── EXERCISE INPUTS ──

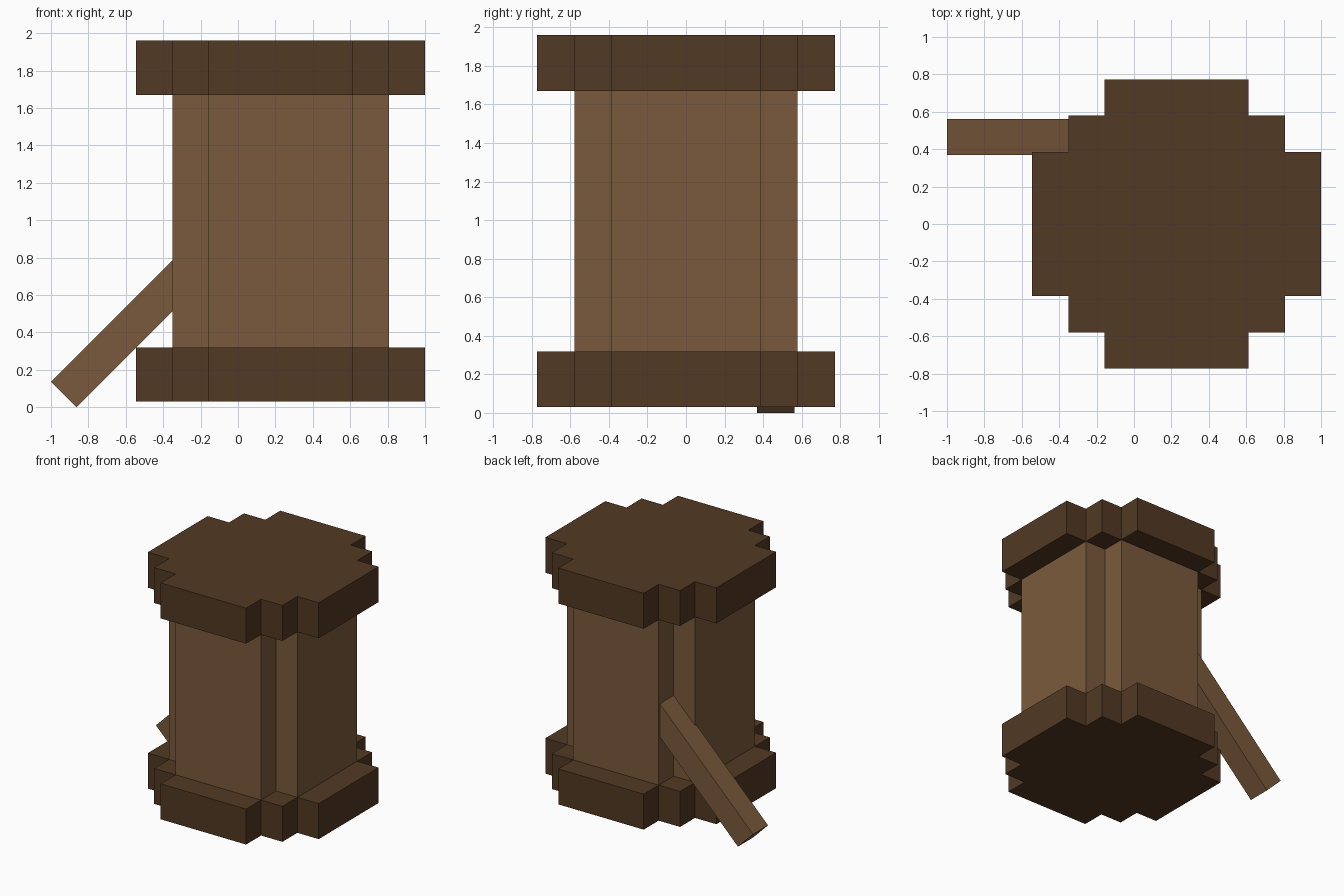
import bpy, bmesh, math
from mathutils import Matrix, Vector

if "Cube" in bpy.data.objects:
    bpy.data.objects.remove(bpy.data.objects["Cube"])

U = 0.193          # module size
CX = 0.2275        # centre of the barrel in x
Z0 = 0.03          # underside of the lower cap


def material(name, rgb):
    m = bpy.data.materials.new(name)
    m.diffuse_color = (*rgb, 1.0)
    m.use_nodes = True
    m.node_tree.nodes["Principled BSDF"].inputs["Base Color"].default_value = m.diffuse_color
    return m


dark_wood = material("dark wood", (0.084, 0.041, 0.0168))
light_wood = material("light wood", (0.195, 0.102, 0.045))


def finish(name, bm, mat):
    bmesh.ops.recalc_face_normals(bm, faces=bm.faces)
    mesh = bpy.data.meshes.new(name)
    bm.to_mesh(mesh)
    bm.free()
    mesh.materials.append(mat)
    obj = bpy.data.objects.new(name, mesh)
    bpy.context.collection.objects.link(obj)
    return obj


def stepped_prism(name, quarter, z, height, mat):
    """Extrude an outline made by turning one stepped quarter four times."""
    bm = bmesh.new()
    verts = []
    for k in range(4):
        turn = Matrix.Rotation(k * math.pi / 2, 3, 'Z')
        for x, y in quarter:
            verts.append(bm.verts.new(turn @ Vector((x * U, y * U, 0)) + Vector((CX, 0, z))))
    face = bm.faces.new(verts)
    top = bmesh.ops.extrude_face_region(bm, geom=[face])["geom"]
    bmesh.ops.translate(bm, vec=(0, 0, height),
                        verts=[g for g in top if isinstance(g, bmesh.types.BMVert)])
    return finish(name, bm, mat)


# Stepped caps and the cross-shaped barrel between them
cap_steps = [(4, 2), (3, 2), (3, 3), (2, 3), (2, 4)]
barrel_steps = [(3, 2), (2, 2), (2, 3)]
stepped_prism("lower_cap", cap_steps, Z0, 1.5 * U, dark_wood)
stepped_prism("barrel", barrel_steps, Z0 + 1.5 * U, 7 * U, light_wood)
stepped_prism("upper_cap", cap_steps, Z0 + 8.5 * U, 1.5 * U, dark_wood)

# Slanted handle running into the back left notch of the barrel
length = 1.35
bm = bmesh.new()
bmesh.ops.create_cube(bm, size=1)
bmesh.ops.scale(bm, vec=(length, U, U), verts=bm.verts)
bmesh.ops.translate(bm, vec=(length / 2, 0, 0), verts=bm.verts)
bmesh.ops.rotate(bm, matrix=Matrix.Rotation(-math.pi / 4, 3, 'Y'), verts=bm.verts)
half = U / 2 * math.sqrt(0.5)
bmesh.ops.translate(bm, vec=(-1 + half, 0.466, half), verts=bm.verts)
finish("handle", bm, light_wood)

───
── EXERCISE INPUTS ──

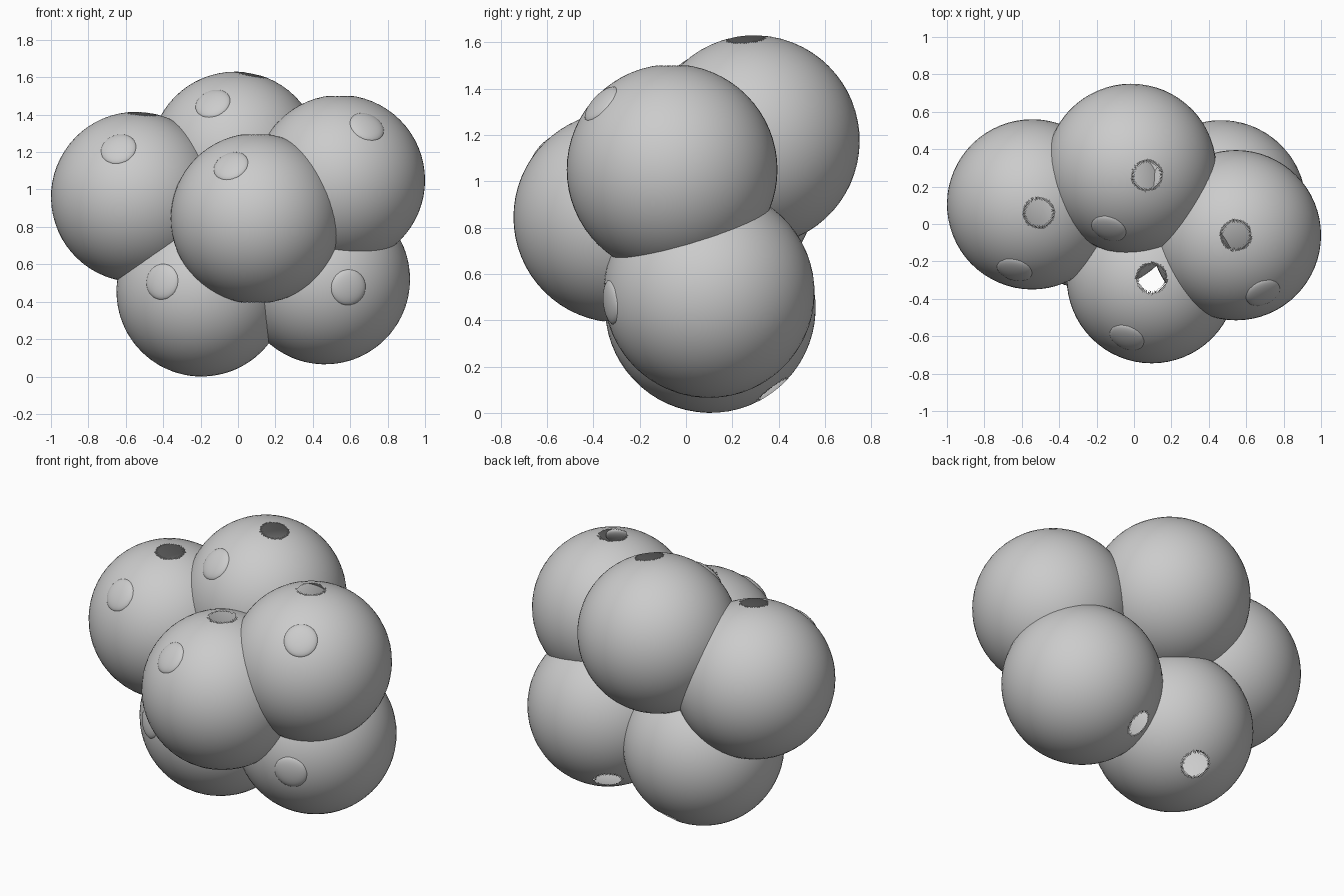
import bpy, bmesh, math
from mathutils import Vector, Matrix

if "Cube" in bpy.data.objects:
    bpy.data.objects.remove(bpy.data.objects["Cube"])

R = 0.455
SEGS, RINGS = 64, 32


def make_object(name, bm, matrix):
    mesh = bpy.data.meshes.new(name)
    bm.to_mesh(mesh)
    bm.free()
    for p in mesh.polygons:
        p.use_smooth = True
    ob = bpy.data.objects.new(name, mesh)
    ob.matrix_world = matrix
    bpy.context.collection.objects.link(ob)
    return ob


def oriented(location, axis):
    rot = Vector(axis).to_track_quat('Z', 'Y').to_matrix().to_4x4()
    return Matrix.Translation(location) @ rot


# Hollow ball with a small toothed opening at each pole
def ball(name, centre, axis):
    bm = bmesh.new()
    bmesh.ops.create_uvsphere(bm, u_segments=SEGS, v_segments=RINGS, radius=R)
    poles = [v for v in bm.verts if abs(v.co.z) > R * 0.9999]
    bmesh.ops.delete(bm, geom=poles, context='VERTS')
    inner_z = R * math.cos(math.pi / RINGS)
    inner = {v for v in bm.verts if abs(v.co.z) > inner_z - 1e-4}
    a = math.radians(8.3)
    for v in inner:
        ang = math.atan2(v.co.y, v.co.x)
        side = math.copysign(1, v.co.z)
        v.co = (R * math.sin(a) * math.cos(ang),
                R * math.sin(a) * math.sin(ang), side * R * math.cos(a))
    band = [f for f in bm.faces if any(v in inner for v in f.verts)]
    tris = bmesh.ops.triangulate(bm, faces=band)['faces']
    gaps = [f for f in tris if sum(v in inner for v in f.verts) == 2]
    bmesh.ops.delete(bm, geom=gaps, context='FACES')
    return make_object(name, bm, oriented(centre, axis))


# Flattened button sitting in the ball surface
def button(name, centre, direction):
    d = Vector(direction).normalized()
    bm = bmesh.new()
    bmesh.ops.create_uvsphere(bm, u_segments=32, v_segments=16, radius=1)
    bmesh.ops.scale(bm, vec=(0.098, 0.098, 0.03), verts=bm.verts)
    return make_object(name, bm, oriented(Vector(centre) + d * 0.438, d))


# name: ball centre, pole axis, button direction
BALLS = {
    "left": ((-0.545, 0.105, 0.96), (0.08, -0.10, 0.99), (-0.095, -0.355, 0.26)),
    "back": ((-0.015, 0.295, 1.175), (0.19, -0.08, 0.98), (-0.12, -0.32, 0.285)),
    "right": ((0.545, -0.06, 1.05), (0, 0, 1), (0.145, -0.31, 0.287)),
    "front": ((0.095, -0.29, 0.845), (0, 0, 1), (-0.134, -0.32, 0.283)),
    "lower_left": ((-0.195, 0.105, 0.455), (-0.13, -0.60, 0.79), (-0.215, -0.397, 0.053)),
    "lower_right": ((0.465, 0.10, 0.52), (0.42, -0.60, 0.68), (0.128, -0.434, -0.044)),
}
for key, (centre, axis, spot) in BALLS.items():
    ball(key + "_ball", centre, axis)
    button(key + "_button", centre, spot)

───
── EXERCISE INPUTS ──

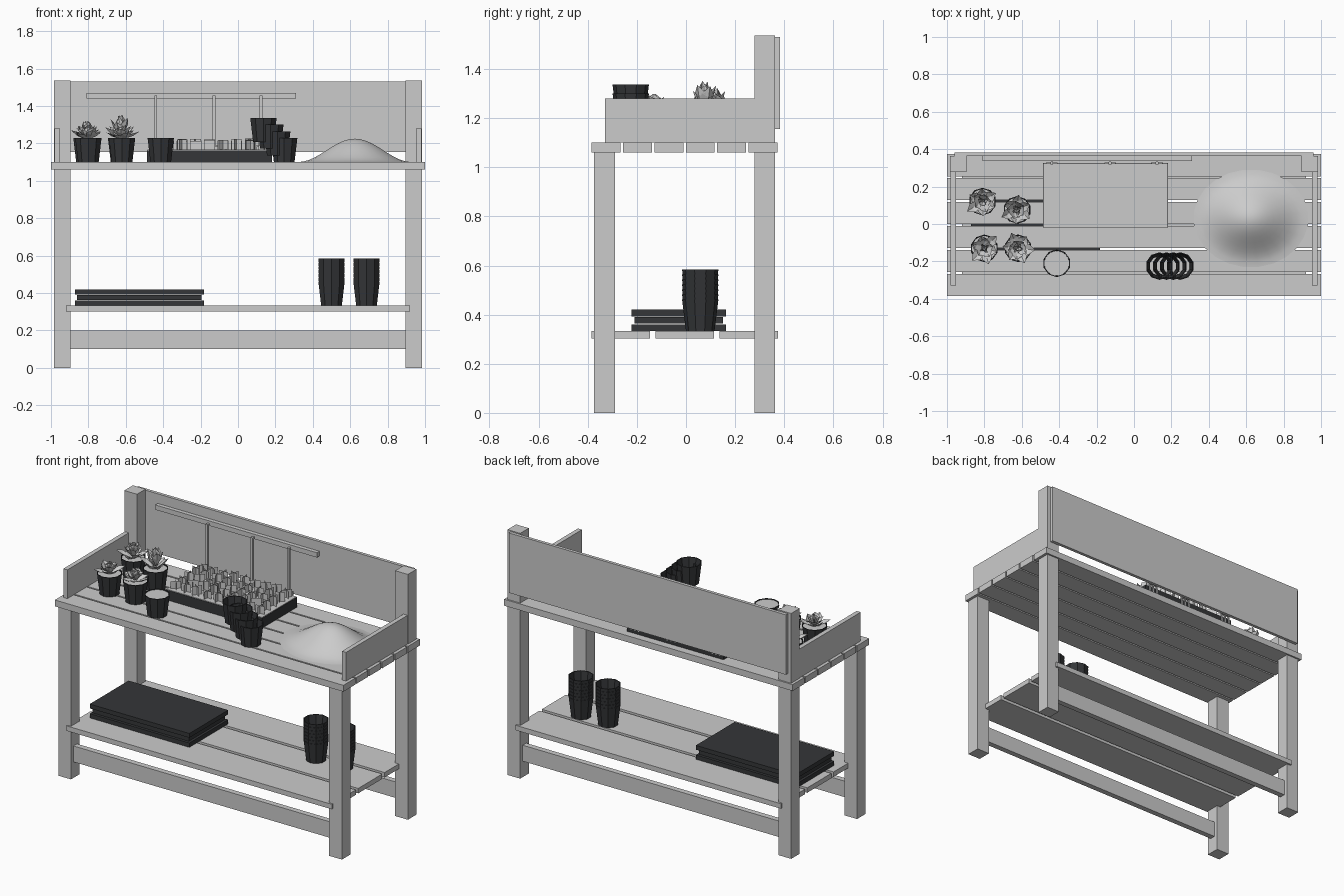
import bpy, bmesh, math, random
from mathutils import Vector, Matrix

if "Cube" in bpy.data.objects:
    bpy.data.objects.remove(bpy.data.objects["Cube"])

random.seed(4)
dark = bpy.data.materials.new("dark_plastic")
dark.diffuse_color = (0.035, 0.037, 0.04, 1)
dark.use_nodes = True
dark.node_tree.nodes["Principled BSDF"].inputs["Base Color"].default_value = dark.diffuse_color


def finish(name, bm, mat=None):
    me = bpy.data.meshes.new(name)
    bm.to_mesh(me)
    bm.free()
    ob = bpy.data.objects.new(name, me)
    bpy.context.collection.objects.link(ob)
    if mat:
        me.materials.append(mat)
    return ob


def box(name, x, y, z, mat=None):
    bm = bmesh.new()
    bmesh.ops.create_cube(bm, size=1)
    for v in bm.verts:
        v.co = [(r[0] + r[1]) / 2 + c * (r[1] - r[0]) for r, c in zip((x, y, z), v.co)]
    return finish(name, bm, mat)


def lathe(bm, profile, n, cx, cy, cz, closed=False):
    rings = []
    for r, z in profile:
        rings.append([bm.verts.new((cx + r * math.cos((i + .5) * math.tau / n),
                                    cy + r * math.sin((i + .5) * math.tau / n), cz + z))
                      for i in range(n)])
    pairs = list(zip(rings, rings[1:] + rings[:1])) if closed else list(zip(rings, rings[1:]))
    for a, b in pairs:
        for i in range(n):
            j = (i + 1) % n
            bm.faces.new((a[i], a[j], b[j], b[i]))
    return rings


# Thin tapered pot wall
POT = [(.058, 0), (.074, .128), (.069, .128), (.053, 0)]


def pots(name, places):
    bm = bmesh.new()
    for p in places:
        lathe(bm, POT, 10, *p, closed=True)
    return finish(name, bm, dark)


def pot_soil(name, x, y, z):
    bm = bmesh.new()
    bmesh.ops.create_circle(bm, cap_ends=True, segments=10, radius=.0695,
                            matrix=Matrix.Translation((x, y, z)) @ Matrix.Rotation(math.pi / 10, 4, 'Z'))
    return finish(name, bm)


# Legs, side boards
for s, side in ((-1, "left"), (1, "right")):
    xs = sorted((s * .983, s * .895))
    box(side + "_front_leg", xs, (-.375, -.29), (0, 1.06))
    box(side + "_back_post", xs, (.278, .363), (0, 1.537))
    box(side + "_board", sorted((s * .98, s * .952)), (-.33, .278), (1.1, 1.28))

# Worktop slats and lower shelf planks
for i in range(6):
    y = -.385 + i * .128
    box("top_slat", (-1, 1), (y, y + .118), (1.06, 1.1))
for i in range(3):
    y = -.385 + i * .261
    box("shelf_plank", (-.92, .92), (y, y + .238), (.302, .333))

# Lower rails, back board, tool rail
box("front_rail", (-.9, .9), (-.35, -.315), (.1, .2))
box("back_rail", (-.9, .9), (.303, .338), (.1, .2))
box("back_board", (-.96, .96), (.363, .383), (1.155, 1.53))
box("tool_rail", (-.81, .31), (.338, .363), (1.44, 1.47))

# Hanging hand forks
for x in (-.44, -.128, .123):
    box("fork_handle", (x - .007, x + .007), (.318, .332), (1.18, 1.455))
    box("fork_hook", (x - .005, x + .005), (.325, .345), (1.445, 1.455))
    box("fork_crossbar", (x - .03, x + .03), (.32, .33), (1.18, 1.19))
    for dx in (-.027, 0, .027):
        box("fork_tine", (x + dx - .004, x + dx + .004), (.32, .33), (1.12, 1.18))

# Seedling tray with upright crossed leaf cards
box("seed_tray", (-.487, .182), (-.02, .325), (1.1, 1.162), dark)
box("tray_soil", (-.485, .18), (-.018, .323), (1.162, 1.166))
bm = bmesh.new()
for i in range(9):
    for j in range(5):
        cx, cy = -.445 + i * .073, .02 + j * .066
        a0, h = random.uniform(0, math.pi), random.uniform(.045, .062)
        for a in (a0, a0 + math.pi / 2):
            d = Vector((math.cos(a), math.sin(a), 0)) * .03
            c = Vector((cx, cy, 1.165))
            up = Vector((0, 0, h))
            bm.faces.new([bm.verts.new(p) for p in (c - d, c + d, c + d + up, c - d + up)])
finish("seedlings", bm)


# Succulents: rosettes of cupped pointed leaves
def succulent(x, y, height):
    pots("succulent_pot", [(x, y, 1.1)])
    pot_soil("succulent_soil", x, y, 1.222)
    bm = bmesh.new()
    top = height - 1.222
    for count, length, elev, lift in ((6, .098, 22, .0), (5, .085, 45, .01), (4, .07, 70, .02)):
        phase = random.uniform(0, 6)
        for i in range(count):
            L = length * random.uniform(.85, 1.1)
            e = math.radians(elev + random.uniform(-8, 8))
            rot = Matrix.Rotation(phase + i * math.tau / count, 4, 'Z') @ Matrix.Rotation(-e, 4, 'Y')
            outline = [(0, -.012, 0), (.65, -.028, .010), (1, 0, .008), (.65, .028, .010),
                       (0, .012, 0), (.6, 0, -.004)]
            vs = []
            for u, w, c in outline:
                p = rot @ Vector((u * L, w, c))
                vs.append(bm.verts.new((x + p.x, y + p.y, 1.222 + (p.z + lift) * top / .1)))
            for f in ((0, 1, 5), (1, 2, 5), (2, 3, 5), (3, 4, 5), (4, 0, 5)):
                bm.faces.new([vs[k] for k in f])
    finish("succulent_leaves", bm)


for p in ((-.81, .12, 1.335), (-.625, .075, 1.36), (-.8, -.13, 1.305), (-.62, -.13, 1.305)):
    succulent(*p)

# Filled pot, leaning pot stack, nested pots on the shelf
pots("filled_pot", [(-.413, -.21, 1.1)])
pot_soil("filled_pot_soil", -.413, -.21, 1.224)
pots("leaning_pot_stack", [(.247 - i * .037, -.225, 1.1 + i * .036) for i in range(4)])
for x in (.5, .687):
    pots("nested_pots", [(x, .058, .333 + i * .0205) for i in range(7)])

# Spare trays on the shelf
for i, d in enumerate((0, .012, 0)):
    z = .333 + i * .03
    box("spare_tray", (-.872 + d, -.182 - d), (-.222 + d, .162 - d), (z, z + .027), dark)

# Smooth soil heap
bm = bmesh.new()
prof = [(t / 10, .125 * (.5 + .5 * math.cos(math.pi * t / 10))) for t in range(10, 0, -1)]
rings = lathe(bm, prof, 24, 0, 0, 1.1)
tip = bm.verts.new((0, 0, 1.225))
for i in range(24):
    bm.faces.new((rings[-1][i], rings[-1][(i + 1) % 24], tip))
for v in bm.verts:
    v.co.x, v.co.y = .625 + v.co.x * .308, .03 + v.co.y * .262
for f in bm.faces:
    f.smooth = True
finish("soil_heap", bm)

───

TASK GOAL> Among the preceding records, how many lines include the word "lift"? Reply with the number only.

RESPONSE TO THIS EXERCISE> 2